As a summary, and in very few words, the Pliant UI is a bit like the web HTML/HTTP, with no scripting language running on the client, and better designed instructions and protocol so that very interactive applications are easier to write, and if needed, precise rendering relies on sane foundations.

The 'Pliant graphic stack machinery layout' is more technical, but still related to design choices at user interface level, so you can also read it as an extension of this introduction.

Web compatibility

A Pliant HTTP proxy is provided that translates the Pliant UI protocol to HTML/HTTP and Javascript (also named AJAX nowadays), so that an application written using the Pliant UI user interface can be accessed with no modification from a standard web browser. Anyway, the HTTP proxy does no miracle, so it works great for a simple looking database application, but does not work for a very interactive applications such as word processor.

A Pliant VNC proxy is also provided that translates the Pliant UI protocol to VNC protocol. VNC clients are available on virtually all not too old platforms. The drawback of VNC is that it consumes more bandwidth and is more sensible to connection latency, but the advantage is that the translation is 100% accurate so that any Pliant application written using the Pliant UI graphical interface will work perfectly when accessed from a standard VNC client though the Pliant VNC proxy.


As far as code maturity is concerned,
The Pliant UI is now production quality for database centric applications, but advanced drawing and multimedia features are not finished yet.
The client stands on Pliant bitmap and 2D vector libraries that have very strong design, capabilities, and stability.

Keys management (to provide secured connection between the client and the server) is also still too heavy to handle from the administration point of view.

The stability and scalability of the HTTP and VNC proxy is still not known because they have not been tested intensively enough.

The UI styling model is weak, but I start to have doubts that a strong and efficient one be possible.

On the down side, I will probably not try to provide maximum compatibility for UI clients and servers running different releases of Pliant in the next few years because it would bring huge constrains on the development so does not worth the effort since Pliant is not currently widespread.

Summary, what is it good for ?

If you plan to write easily a database centric application and you prefer simple code and users great productivity to jukebox like looking, then Pliant UI is for you. You will get web access as a bonus.
On the other hand, if you plan to do a look appealing web site, using plenty of web rendering tricks, then don't go with Pliant UI + Pliant HTTP proxy because tricks would be much harder to insert in your pages than with lower level web only tools such as PHP.

If you plan to write a more graphical application (image editor, word processor) you may get troubles due to the fact that the highly graphical features are not finished yet. So don't do that right now, unless you are ready to experiment, and maybe contribute.


What about the old Pliant HTTP server using .page instructions set ?

It is dead code.
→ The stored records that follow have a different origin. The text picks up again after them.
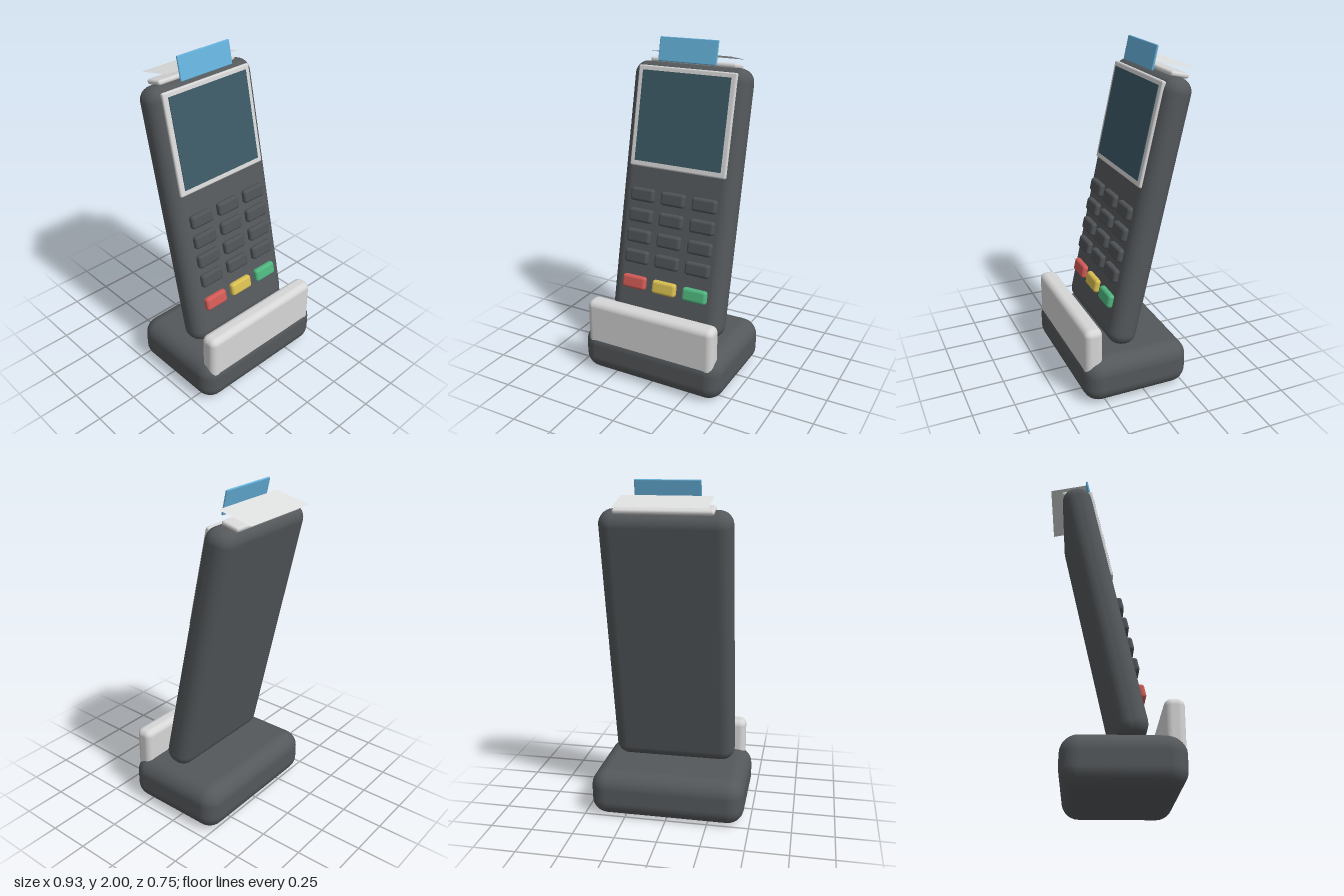
import * as THREE from 'three';
import { RoundedBoxGeometry } from 'three/addons/geometries/RoundedBoxGeometry.js';

const mat = (name, color, extra = {}) => {
  const m = new THREE.MeshStandardMaterial({ color, ...extra });
  m.name = name;
  return m;
};

export function createModel() {
  const casing = mat('charcoal casing', 0x54585b);
  const keyGrey = mat('key grey', 0x4e5255);
  const trim = mat('light grey trim', 0xd6d6d6);
  const paperMat = mat('receipt paper', 0xdedfdf, { side: THREE.DoubleSide });
  const glass = mat('screen teal', 0x3c5966);
  const blue = mat('card blue', 0x66b2dc);
  const red = mat('cancel red', 0xd05a55);
  const yellow = mat('clear yellow', 0xd8be50);
  const green = mat('confirm green', 0x4fb57f);

  const add = (parent, name, geometry, material, x, y, z) => {
    const mesh = new THREE.Mesh(geometry, material);
    mesh.name = name;
    mesh.position.set(x, y, z);
    parent.add(mesh);
    return mesh;
  };
  const rounded = (w, h, d, r, seg = 4) => new RoundedBoxGeometry(w, h, d, seg, r);

  const model = new THREE.Group();
  model.name = 'paymentTerminal';

  // Cradle: soft base with an upright front lip
  add(model, 'cradleBase', rounded(0.93, 0.28, 0.655, 0.1), casing, 0, 0.14, 0.047);
  add(model, 'cradleLip', rounded(0.84, 0.305, 0.11, 0.04), trim, 0, 0.3225, 0.312);

  // Handset, leaning back; its parts share the tilted frame
  const handset = new THREE.Group();
  handset.name = 'handset';
  handset.position.set(0, 1.065, -0.06);
  handset.rotation.x = -0.22;
  model.add(handset);
  add(handset, 'body', rounded(0.746, 1.59, 0.176, 0.08), casing, 0, 0, 0);

  // Screen and its surround
  add(handset, 'screenBezel', rounded(0.63, 0.597, 0.026, 0.01, 2), trim, 0, 0.466, 0.087);
  add(handset, 'screen', new THREE.BoxGeometry(0.566, 0.535, 0.008), glass, 0, 0.4685, 0.1);

  // Number keys, then one row of coloured action keys
  const keyGeometry = rounded(0.158, 0.082, 0.044, 0.018, 3);
  const columns = [-0.205, 0, 0.205];
  for (let row = 0; row < 4; row++) {
    columns.forEach((x) => add(handset, 'numberKey', keyGeometry, keyGrey, x, -0.127 * row, 0.096));
  }
  [['cancelKey', red], ['clearKey', yellow], ['confirmKey', green]].forEach(([name, material], i) =>
    add(handset, name, keyGeometry, material, columns[i], -0.54, 0.096));

  // Printer slot, receipt and payment card at the top
  add(handset, 'printerSlot', rounded(0.555, 0.03, 0.112, 0.014, 3), trim, 0, 0.804, -0.02);
  const receipt = add(handset, 'receipt', new THREE.PlaneGeometry(0.513, 0.218), paperMat, 0, 0.851, -0.026);
  receipt.rotation.x = -Math.PI / 2;
  add(handset, 'paymentCard', rounded(0.373, 0.14, 0.012, 0.005, 2), blue, 0, 0.863, 0.104);

  return model;
}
Don't start any new application relying on it.
The Pliant UI + HTTP proxy just proved to be a better solution in most situations because it better solves many of the complex issues related to the web HTML/HTTP protocol (session notion, partial page change, precise server side rendering, everyday users productivity) so enables cleaner code and better interactivity ('hook change' instruction).

I would like to use Pliant UI as my application GUI, but I don't want to use Pliant language for writing my application.. Is it possible ?
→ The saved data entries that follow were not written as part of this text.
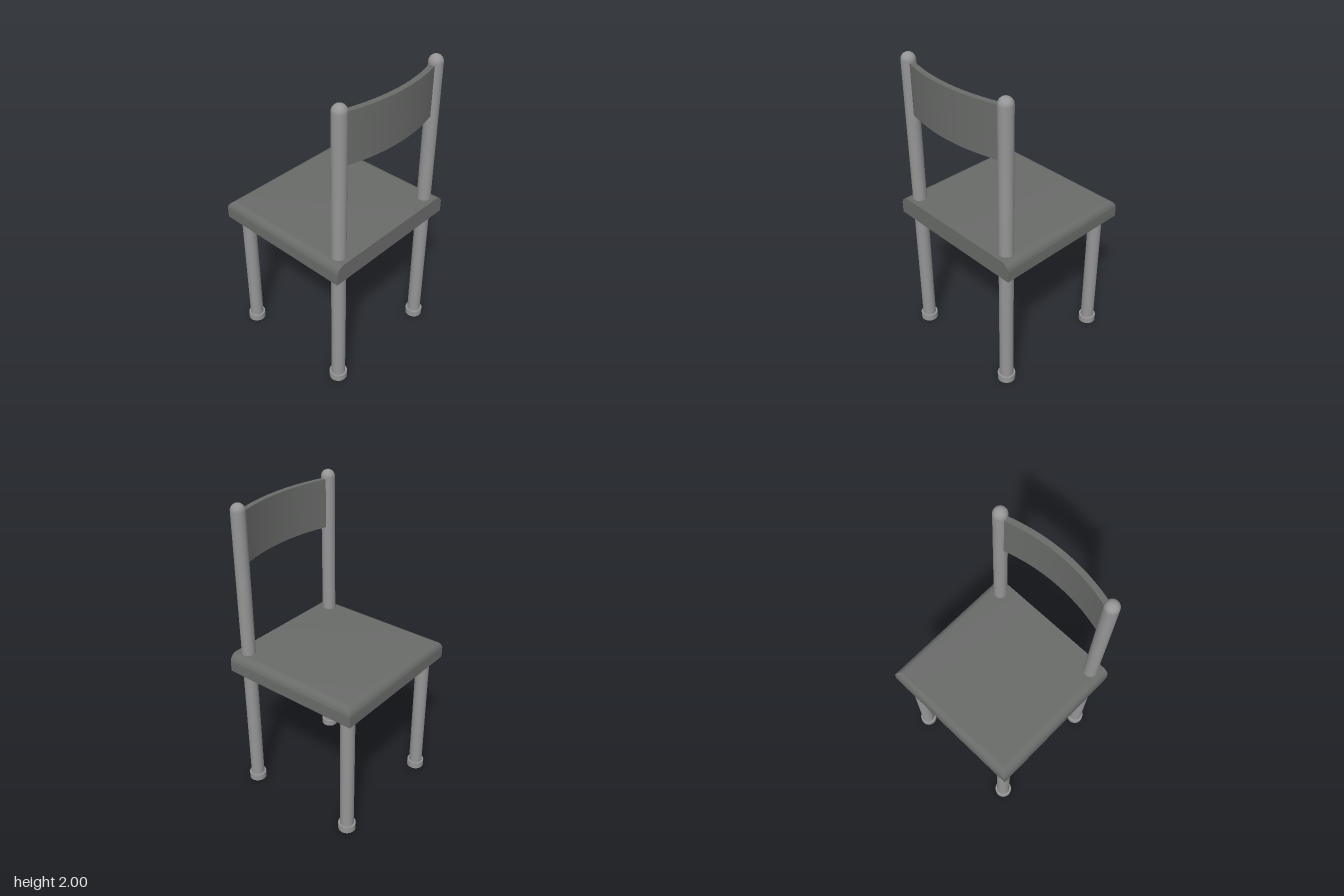
import * as THREE from 'three';
import { toCreasedNormals } from 'three/addons/utils/BufferGeometryUtils.js';

const POST_R = 0.0445, POST_X = 0.399, BACK_Z = 0.403, FRONT_Z = -0.391;
const SEAT_BOTTOM = 0.898, SEAT_TOP = 1.02;

// Stacked rectangles: left, right and far edges round over, the backrest edge stays square
function seatGeometry() {
  const halfX = 0.491, halfZ = 0.477, r = 0.055, steps = 10;
  const positions = [], index = [];
  const ring = (y, inset) => {
    const x = halfX - inset, z = -halfZ + inset;
    positions.push(-x, y, z, -x, y, halfZ, x, y, halfZ, x, y, z);
  };
  ring(SEAT_BOTTOM, 0);
  for (let i = 0; i <= steps; i++) {
    const t = (i / steps) * Math.PI / 2;
    ring(SEAT_TOP - r + r * Math.sin(t), r * (1 - Math.cos(t)));
  }
  const last = (steps + 1) * 4;
  for (let base = 0; base < last; base += 4) {
    for (let k = 0; k < 4; k++) {
      const a = base + k, b = base + (k + 1) % 4;
      index.push(a, b, b + 4, a, b + 4, a + 4);
    }
  }
  index.push(0, 2, 1, 0, 3, 2);
  index.push(last, last + 1, last + 2, last, last + 2, last + 3);
  const geometry = new THREE.BufferGeometry();
  geometry.setAttribute('position', new THREE.Float32BufferAttribute(positions, 3));
  geometry.setIndex(index);
  return toCreasedNormals(geometry, Math.PI / 6);
}

// Curved slat: an arc band extruded upwards
function slatGeometry() {
  const radius = 1.25, half = 0.018, angle = 0.305;
  const shape = new THREE.Shape();
  shape.absarc(0, 0, radius + half, -Math.PI / 2 - angle, -Math.PI / 2 + angle, false);
  shape.absarc(0, 0, radius - half, -Math.PI / 2 + angle, -Math.PI / 2 - angle, true);
  const geometry = new THREE.ExtrudeGeometry(shape, { depth: 0.32, bevelEnabled: false, curveSegments: 24 });
  geometry.rotateX(-Math.PI / 2);
  geometry.translate(0, 1.627, 0.459 - radius);
  return toCreasedNormals(geometry, Math.PI / 6);
}

export function createModel() {
  const model = new THREE.Group();
  const panelMaterial = new THREE.MeshStandardMaterial({ color: 0x6a6c6a });
  const frameMaterial = new THREE.MeshStandardMaterial({ color: 0x959595 });
  const add = (name, geometry, material, x = 0, y = 0, z = 0) => {
    const mesh = new THREE.Mesh(geometry, material);
    mesh.name = name;
    mesh.position.set(x, y, z);
    model.add(mesh);
  };

  add('seat', seatGeometry(), panelMaterial);
  add('backrest', slatGeometry(), panelMaterial);

  // Back posts run full height and end in a dome; every leg stands in a wider foot
  const domeY = 2 - POST_R;
  const backPost = new THREE.CylinderGeometry(POST_R, POST_R, domeY, 32, 1, true).translate(0, domeY / 2, 0);
  const dome = new THREE.SphereGeometry(POST_R, 32, 10, 0, Math.PI * 2, 0, Math.PI / 2);
  const frontLeg = new THREE.CylinderGeometry(POST_R, POST_R, SEAT_BOTTOM, 32).translate(0, SEAT_BOTTOM / 2, 0);
  const foot = new THREE.CylinderGeometry(0.057, 0.057, 0.045, 32).translate(0, 0.0225, 0);

  for (const [side, x] of [['left', POST_X], ['right', -POST_X]]) {
    add(side + 'BackPost', backPost, frameMaterial, x, 0, BACK_Z);
    add(side + 'PostDome', dome, frameMaterial, x, domeY, BACK_Z);
    add(side + 'FrontLeg', frontLeg, frameMaterial, x, 0, FRONT_Z);
    add(side + 'BackFoot', foot, frameMaterial, x, 0, BACK_Z);
    add(side + 'FrontFoot', foot, frameMaterial, x, 0, FRONT_Z);
  }
  return model;
}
You would need to write a server side library for your favorite language that will send PML encoded instructions to the Pliant UI client. For Pliant language, this is implemented in /pliant/graphic/ui/server/api.pli
Writing such a library in another language is probably not very hard, but properly implementing 'button' and 'section dynamic' semantic (lazy execution model) might not be possible in many well known languages without a lot of extra glue code in the application due to the lack of meta programming at language level.